Your goal: How many lines of these records hold the string "rows"? Reply with the number alone.

(Plain-text document sources)
==================================================

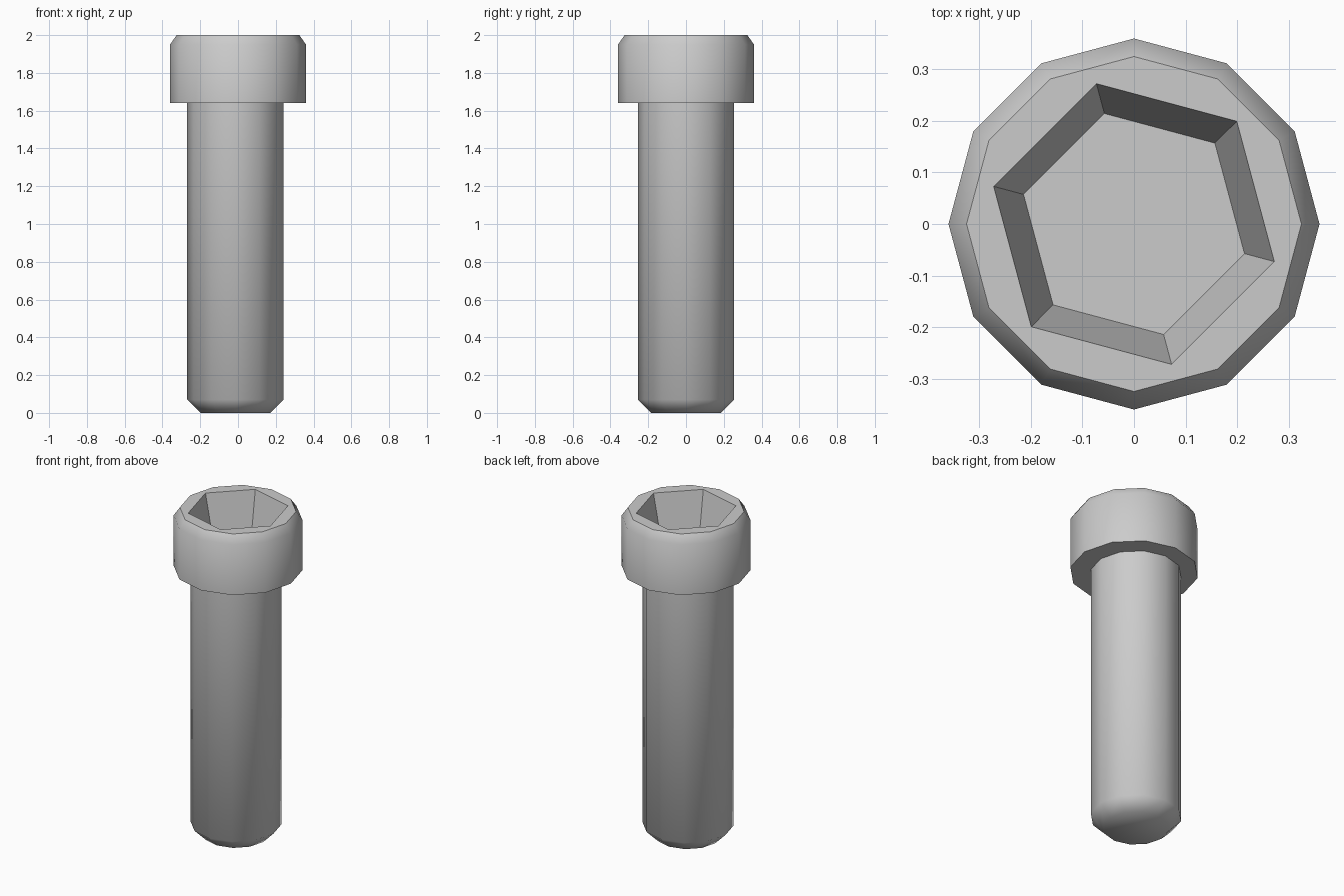
import bpy, bmesh
from math import sin, cos, radians

if "Cube" in bpy.data.objects:
    bpy.data.objects.remove(bpy.data.objects["Cube"])

bm = bmesh.new()

def ring(n, r, z, cx=0.0, phase=0.0):
    """Regular polygon of vertices."""
    return [bm.verts.new((cx + r * cos(radians(phase + 360 * i / n)),
                          r * sin(radians(phase + 360 * i / n)), z)) for i in range(n)]

def skin(a, b):
    """Quads between two rings with equal counts."""
    n = len(a)
    for i in range(n):
        j = (i + 1) % n
        bm.faces.new((a[i], a[j], b[j], b[i]))

# Shank with chamfered tip, then the head flange, wall and chamfer
SHANK_X = -0.014
rings = [
    ring(12, 0.185, 0.0, SHANK_X),
    ring(12, 0.255, 0.07, SHANK_X),
    ring(12, 0.255, 1.64, SHANK_X),
    ring(12, 0.36, 1.64),
    ring(12, 0.36, 1.95),
    ring(12, 0.325, 2.0),
]
bm.faces.new(rings[0][::-1])
for a, b in zip(rings, rings[1:]):
    skin(a, b)

# Tapered hex socket
rim = ring(6, 0.282, 2.0, phase=-15)
floor = ring(6, 0.222, 1.76, phase=-15)
skin(rim, floor)
bm.faces.new(floor)

# Flat top between the twelve-sided edge and the hex rim
top = rings[-1]
for k in range(6):
    a, b, c = top[2 * k - 1], top[2 * k], top[2 * k + 1]
    bm.faces.new((a, b, rim[k]))
    bm.faces.new((b, c, rim[(k + 1) % 6], rim[k]))

bmesh.ops.recalc_face_normals(bm, faces=bm.faces[:])
mesh = bpy.data.meshes.new("socket_cap_bolt")
bm.to_mesh(mesh)
bm.free()
bolt = bpy.data.objects.new("socket_cap_bolt", mesh)
bpy.context.collection.objects.link(bolt)

# Smooth sides, sharp rims
bpy.context.view_layer.objects.active = bolt
bolt.select_set(True)
bpy.ops.object.shade_smooth_by_angle(angle=radians(50))
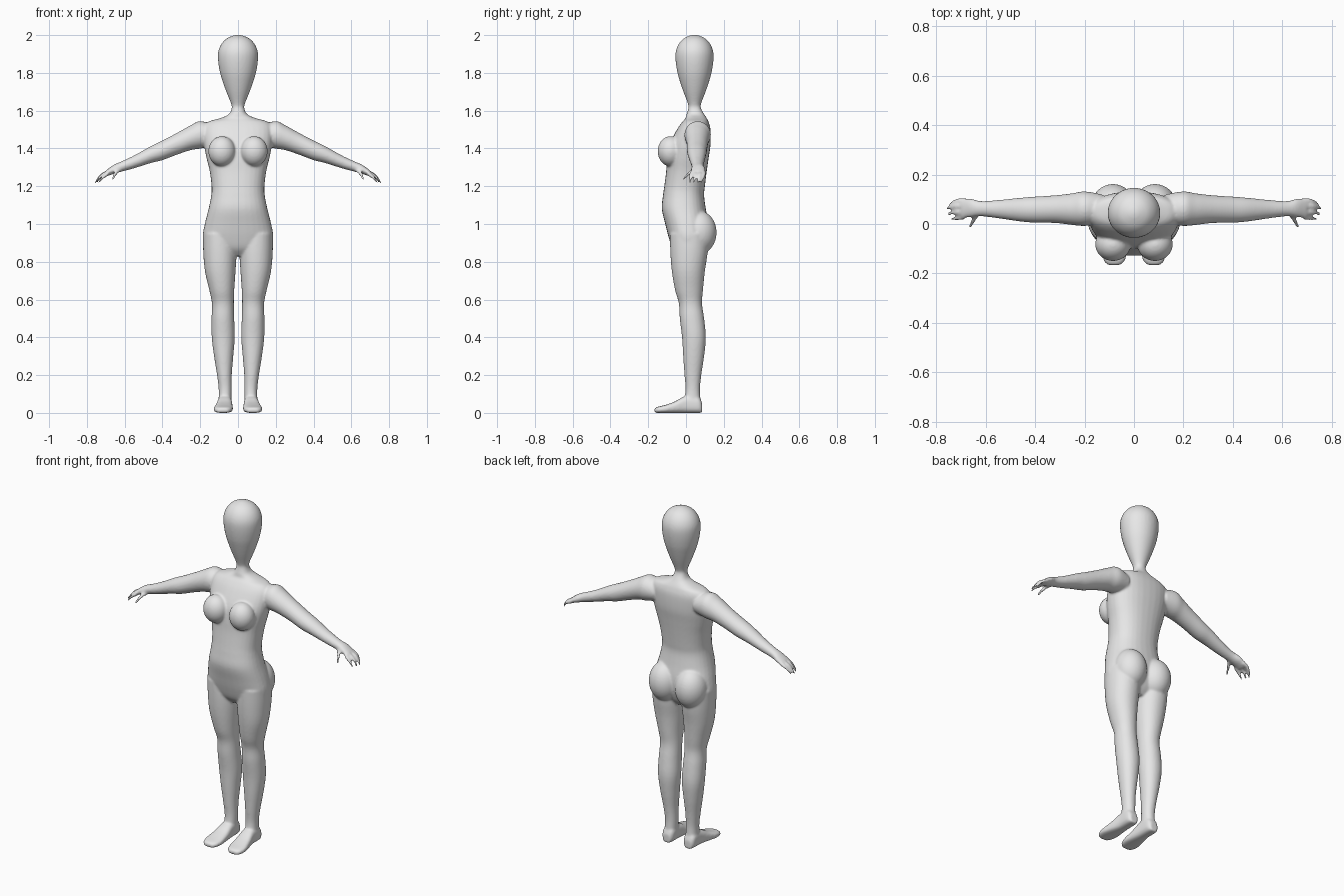
import bpy, bmesh, math
from mathutils import Vector, Matrix

bm = bmesh.new()


def catmull(rows, steps=4):
    """Smoothly interpolate a list of equal-length tuples."""
    out = []
    for i in range(len(rows) - 1):
        p0, p1 = rows[max(i - 1, 0)], rows[i]
        p2, p3 = rows[i + 1], rows[min(i + 2, len(rows) - 1)]
        for s in range(steps):
            t = s / steps
            out.append([0.5 * (2 * b + (c - a) * t + (2 * a - 5 * b + 4 * c - d) * t * t
                               + (3 * b - a - 3 * c + d) * t ** 3)
                        for a, b, c, d in zip(p0, p1, p2, p3)])
    return out + [list(rows[-1])]


def loft(rows, u, v, power=2.0, sides=32):
    """rows: centre x, y, z, half size along u, half size along v."""
    u, v = Vector(u), Vector(v)
    rings = []
    for x, y, z, a, b in catmull(rows):
        ring = []
        for k in range(sides):
            t = 2 * math.pi * k / sides
            c, s = math.cos(t), math.sin(t)
            cu = math.copysign(abs(c) ** (2 / power), c) * max(a, 0.002)
            sv = math.copysign(abs(s) ** (2 / power), s) * max(b, 0.002)
            ring.append(bm.verts.new(Vector((x, y, z)) + u * cu + v * sv))
        rings.append(ring)
    faces = [bm.faces.new(rings[0]), bm.faces.new(rings[-1])]
    for r0, r1 in zip(rings, rings[1:]):
        for k in range(sides):
            n = (k + 1) % sides
            faces.append(bm.faces.new((r0[k], r0[n], r1[n], r1[k])))
    bmesh.ops.recalc_face_normals(bm, faces=faces)


def ball(centre, radii):
    m = Matrix.Translation(centre) @ Matrix.Diagonal((*radii, 1))
    bmesh.ops.create_uvsphere(bm, u_segments=32, v_segments=20, radius=1, matrix=m)


X, Y, Z = (1, 0, 0), (0, 1, 0), (0, 0, 1)

# Torso with neck base: z, half width, front y, back y
torso = [(1.64, .032, .015, .075), (1.61, .034, .012, .08), (1.58, .05, .003, .097),
         (1.56, .095, -.002, .11), (1.54, .16, -.02, .12), (1.50, .185, -.048, .13),
         (1.42, .18, -.088, .13), (1.35, .167, -.10, .12), (1.28, .15, -.105, .11),
         (1.20, .14, -.115, .10), (1.15, .142, -.122, .096), (1.08, .156, -.128, .105),
         (1.00, .176, -.11, .118), (.93, .187, -.092, .115), (.87, .17, -.07, .095),
         (.83, .10, -.035, .065)]
loft([(0, (f + b) / 2, z, w, (b - f) / 2) for z, w, f, b in torso], X, Y, 2.3)

# Head: z, radius
head = [(1.61, .031), (1.64, .038), (1.70, .062), (1.75, .08), (1.80, .095), (1.86, .105),
        (1.91, .105), (1.95, .09), (1.98, .063), (1.996, .03), (2.002, .004)]
loft([(0, .045, z, r, r * .95) for z, r in head], X, Y)

# Leg: z, centre x, half width, front y, back y
leg = [(.95, .10, .085, -.085, .12), (.85, .096, .088, -.083, .115), (.75, .094, .081, -.075, .10),
       (.65, .086, .066, -.058, .09), (.58, .08, .058, -.038, .085), (.50, .08, .06, -.033, .096),
       (.40, .078, .061, -.021, .105), (.30, .076, .051, -.015, .096), (.20, .072, .039, -.008, .081),
       (.12, .068, .034, -.003, .074), (.04, .07, .034, -.015, .08)]

# Foot: y, centre x, half width, height
foot = [(.086, .07, .022, .05), (.065, .07, .035, .085), (.0, .07, .038, .09),
        (-.06, .074, .046, .06), (-.11, .078, .051, .042), (-.15, .08, .042, .032),
        (-.167, .08, .022, .024)]

# Arm and palm: x, y, z, half depth, half height
arm = [(.13, .06, 1.47, .06, .055), (.20, .062, 1.472, .070, .073), (.25, .06, 1.457, .064, .066),
       (.32, .06, 1.426, .056, .058), (.40, .058, 1.39, .053, .052), (.46, .058, 1.368, .048, .045),
       (.55, .06, 1.329, .037, .034), (.62, .062, 1.303, .031, .027), (.66, .065, 1.288, .038, .024),
       (.70, .062, 1.267, .039, .016)]

# Fingers and thumb: start, knuckle, tip
fingers = [((.685, .092, 1.272), (.72, .092, 1.255), (.745, .082, 1.222)),
           ((.685, .072, 1.272), (.728, .072, 1.256), (.757, .064, 1.218)),
           ((.685, .050, 1.272), (.725, .047, 1.254), (.754, .040, 1.218)),
           ((.685, .032, 1.270), (.715, .024, 1.248), (.738, .020, 1.220)),
           ((.630, .045, 1.290), (.650, .014, 1.266), (.664, -.016, 1.236))]

for s in (1, -1):
    loft([(s * c, (f + b) / 2, z, w, (b - f) / 2) for z, c, w, f, b in leg], X, Y, 2.1)
    loft([(s * c, y, h / 2, w, h / 2) for y, c, w, h in foot], X, Z, 2.8)
    loft([(s * x, y, z, a, b) for x, y, z, a, b in arm], Y, Z)
    for i, pts in enumerate(fingers):
        side = X if i == 4 else Y
        loft([(s * p[0], p[1], p[2], r, r) for p, r in zip(pts, (.014, .0105, .0075))],
             side, Z, sides=12)
    # Breast and buttock
    ball((s * .085, -.082, 1.385), (.072, .068, .08))
    ball((s * .085, .068, .955), (.09, .094, .115))

# Fuse all volumes into one smooth skin
mesh = bpy.data.meshes.new("body")
bm.to_mesh(mesh)
bm.free()
body = bpy.data.objects.new("body", mesh)
bpy.context.collection.objects.link(body)
fuse = body.modifiers.new("fuse", 'REMESH')
fuse.mode = 'VOXEL'
fuse.voxel_size = .006
fuse.use_smooth_shade = True
relax = body.modifiers.new("relax", 'SMOOTH')
relax.factor = .5
relax.iterations = 8

grey = bpy.data.materials.new("plain grey")
grey.diffuse_color = (.8, .8, .8, 1)
mesh.materials.append(grey)
for p in mesh.polygons:
    p.use_smooth = True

==================================================

Output for this task: 8